[Source texts of formatted documents]
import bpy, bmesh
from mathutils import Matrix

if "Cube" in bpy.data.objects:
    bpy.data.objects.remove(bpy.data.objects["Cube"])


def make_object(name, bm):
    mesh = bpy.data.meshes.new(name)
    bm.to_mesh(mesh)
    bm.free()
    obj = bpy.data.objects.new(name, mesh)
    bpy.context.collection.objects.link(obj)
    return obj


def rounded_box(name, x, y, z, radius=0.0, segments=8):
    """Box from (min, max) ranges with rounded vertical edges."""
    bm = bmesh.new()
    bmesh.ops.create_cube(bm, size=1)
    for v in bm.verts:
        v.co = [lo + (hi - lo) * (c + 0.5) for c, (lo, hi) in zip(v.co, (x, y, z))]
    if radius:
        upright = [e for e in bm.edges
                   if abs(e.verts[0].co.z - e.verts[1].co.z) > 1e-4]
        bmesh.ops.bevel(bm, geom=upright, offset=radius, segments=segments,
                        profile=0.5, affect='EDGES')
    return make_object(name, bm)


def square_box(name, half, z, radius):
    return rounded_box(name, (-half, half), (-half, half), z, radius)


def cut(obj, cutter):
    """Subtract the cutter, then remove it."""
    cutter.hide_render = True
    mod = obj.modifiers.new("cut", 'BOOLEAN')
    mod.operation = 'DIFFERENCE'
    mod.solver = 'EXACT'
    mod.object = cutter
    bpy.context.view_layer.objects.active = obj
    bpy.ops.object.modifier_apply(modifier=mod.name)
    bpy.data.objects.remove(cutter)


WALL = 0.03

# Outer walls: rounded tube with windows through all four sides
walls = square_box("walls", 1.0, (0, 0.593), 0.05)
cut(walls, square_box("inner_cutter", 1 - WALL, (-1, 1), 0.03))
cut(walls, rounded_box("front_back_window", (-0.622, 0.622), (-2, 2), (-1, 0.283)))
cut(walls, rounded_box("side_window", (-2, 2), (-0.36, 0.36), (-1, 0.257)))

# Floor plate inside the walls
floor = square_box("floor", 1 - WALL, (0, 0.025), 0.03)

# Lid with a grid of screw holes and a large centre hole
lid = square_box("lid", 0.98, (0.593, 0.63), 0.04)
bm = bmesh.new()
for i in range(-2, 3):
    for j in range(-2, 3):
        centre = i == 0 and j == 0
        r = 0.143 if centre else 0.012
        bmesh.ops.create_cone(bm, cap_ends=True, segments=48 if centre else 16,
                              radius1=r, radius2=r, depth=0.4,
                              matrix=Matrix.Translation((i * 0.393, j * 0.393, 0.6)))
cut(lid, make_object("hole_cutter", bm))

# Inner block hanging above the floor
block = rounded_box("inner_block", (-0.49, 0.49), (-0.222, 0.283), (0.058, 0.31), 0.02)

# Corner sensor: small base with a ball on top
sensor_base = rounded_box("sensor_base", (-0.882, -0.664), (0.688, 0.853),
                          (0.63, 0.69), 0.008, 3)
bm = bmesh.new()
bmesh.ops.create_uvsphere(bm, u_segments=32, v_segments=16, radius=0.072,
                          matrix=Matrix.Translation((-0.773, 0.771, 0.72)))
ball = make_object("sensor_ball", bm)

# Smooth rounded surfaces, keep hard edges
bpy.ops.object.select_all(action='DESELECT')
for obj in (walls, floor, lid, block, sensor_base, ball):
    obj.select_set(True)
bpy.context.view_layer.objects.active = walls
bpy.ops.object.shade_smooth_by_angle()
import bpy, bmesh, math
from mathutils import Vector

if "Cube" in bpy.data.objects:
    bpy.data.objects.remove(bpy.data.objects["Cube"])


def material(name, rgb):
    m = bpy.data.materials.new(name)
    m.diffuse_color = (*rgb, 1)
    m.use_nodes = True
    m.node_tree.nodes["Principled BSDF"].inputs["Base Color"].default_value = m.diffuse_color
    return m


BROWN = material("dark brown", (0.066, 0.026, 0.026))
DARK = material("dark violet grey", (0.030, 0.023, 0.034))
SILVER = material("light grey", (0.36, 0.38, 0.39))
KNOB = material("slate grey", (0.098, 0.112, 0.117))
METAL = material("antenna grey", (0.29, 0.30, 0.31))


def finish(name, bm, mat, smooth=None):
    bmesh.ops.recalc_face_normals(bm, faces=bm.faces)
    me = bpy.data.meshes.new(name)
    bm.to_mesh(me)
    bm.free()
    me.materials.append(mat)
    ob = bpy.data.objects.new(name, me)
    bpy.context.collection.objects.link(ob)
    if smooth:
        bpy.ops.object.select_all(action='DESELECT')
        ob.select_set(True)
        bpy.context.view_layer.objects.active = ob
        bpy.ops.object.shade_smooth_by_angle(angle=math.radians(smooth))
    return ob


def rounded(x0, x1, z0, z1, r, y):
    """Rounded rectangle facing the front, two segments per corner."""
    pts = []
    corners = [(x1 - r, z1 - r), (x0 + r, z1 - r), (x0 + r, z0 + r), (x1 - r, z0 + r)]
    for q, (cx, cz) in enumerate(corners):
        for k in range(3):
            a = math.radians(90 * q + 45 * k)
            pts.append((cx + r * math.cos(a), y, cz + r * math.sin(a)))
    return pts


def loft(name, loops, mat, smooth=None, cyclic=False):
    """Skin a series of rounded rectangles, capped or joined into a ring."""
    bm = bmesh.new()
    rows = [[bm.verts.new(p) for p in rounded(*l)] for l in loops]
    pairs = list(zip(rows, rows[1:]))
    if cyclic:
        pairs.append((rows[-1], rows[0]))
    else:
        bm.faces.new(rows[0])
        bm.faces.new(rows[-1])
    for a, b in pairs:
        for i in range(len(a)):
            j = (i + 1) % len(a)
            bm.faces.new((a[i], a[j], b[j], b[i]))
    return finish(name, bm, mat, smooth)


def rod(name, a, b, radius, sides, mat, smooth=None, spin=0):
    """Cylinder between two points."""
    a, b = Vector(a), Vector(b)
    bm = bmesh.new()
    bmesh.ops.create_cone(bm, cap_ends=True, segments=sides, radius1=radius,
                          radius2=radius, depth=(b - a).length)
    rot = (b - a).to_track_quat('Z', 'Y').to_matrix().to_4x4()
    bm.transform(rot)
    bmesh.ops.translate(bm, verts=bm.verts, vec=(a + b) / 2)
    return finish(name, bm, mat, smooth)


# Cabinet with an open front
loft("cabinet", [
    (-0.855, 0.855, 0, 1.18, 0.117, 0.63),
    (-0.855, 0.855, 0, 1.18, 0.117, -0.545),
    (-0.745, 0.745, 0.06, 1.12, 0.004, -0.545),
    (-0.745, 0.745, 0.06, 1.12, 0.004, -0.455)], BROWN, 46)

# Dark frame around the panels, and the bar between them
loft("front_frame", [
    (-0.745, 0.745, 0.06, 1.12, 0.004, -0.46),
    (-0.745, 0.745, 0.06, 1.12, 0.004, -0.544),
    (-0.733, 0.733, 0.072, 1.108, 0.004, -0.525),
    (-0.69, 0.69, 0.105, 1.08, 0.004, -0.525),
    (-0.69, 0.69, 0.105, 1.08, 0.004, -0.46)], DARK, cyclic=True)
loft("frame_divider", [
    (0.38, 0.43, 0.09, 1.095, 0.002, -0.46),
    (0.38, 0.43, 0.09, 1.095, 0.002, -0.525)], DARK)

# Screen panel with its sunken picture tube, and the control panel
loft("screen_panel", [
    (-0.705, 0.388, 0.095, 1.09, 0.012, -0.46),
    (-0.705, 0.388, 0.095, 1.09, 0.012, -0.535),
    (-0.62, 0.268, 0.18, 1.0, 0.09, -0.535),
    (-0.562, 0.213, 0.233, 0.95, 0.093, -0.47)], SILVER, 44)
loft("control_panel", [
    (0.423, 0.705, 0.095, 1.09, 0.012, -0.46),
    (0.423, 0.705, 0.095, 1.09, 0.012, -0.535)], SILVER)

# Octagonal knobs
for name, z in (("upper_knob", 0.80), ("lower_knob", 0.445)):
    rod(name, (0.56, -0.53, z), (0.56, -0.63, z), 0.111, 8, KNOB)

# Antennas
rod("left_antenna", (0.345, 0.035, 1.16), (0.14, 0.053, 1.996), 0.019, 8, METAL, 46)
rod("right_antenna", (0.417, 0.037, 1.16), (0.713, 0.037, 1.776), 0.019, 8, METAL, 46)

Exercise aim: Please show every line above that includes the word "centre".

Answer box:
# Lid with a grid of screw holes and a large centre hole
        centre = i == 0 and j == 0
        r = 0.143 if centre else 0.012
        bmesh.ops.create_cone(bm, cap_ends=True, segments=48 if centre else 16,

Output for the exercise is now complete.